Ye shall kindle no fire throughout your habitations upon
the sabbath day.
] This law seems to be a temporary one, and not to be continued, nor is it said to be throughout their generations as elsewhere, where the law of the sabbath is given or repeated; it is to be restrained to the building of the tabernacle, and while that was about, to which it is prefaced; and it is designed to prevent all public or private working on the sabbath day, in anything belonging to that; having no fire to heat their tools or melt their metal, or do any thing for which that was necessary; for it can hardly be thought that this is to be taken in the strictest sense, as an entire prohibition of kindling a fire and the use of it on that day, which is so absolutely useful, and needful in various cases, and where acts of mercy and necessity require it; as in cold seasons of the year, for the warming and comforting of persons who otherwise would be unfit for religious exercises, and on the account of infants and aged persons, who could not subsist without it; and in cases of sickness, and various disorders which necessarily require it; and even for the preparation of food, which must be had on that day as on others, the sabbath being not a fast, but rather a festival, as it is with the Jews; and yet this law is interpreted by them in the most rigorous sense: they put kindling a fire among the principal works forbidden on that day F24, and that not only to bake bread and boil flesh, as Aben Ezra interprets it here, but to warm themselves with; nay, they think it unlawful to touch an hearth, or a coal of fire, or a firebrand, or anything that may give them any warmth in a cold season; and if, for the sake of infants or aged persons, there is need of a fire or heating a stove, they hire a Christian to do it, or so prepare and order matters the day before that it kindle of itself F25; and so Leo Modena F26 says,
``they do not meddle with any fire, nor touch any wood that is on fire, nor kindle any, nor put it out; nor do they so much as light a candle on the sabbath day: and if the place be cold where they dwell, except they have any stoves, or hot houses, or else have some one that is no Jew to kindle a fire for them; or had so ordered the matter before hand that the fire should kindle of itself at such a time; they must even be content to sit in the cold all that day:''but here they nicely distinguish and observe, that it is said,
throughout your habitations;
their private dwellings, but not the habitation of the Lord, or the house of the sanctuary; and on this score they allow of kindling a fire in Beth Moked F1, an apartment in the temple, where a fire was constantly kept for the priests that kept watch to warm themselves at.
F24 Misn.

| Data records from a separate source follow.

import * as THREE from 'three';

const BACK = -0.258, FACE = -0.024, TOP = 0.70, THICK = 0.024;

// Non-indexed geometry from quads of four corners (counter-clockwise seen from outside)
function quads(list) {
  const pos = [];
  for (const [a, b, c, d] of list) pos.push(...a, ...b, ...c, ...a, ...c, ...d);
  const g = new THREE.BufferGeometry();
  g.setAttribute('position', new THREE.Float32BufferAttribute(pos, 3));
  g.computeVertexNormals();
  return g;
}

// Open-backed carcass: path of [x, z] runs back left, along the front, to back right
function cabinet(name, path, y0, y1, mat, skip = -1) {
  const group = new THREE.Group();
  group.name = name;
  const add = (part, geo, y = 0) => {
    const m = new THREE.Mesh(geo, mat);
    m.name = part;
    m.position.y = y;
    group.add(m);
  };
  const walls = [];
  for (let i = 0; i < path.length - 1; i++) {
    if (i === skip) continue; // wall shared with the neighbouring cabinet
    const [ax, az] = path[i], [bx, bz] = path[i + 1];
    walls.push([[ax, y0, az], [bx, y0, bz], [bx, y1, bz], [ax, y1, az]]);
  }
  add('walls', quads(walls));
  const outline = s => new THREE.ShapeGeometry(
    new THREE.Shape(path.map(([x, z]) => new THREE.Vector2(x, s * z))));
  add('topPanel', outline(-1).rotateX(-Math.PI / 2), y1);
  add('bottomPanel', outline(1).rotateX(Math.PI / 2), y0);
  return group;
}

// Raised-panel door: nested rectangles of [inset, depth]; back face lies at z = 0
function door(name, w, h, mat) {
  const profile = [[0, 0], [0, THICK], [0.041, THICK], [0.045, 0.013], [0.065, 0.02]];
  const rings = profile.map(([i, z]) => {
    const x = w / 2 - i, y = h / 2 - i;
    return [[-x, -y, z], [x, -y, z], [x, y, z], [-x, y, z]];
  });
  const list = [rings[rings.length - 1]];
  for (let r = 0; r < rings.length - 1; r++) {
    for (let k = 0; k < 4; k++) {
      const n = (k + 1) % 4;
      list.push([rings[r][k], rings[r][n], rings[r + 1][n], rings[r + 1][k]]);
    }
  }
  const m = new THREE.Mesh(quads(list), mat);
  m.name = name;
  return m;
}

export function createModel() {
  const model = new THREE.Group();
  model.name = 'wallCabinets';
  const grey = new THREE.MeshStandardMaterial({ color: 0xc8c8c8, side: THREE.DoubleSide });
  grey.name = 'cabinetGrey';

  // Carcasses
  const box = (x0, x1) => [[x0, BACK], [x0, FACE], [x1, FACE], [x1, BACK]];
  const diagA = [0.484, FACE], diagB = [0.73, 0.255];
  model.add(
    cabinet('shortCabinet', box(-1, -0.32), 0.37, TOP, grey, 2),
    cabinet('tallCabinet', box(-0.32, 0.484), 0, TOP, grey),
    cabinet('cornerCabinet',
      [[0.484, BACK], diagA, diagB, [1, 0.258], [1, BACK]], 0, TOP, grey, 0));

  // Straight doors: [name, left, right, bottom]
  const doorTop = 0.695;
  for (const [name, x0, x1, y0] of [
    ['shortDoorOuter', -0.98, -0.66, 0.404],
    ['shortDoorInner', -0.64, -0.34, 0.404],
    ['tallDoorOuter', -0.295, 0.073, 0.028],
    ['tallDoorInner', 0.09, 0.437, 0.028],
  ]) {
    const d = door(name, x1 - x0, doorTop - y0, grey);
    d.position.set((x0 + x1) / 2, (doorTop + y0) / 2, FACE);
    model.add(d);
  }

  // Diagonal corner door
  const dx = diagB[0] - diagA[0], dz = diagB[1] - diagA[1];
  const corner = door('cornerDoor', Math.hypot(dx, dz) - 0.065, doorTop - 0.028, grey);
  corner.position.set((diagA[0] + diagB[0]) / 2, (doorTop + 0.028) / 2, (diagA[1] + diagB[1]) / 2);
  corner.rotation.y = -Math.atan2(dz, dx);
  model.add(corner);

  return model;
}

Sabbat, c. 7. sect. 2.
F25 Buxtorf. Synagog. Jud. c. 16. p. 361.
F26 History of the Rites of the Jews, par. 3. c. 1. sect. 3.
F1 T. Bab. Sabbat, fol. 20. 1.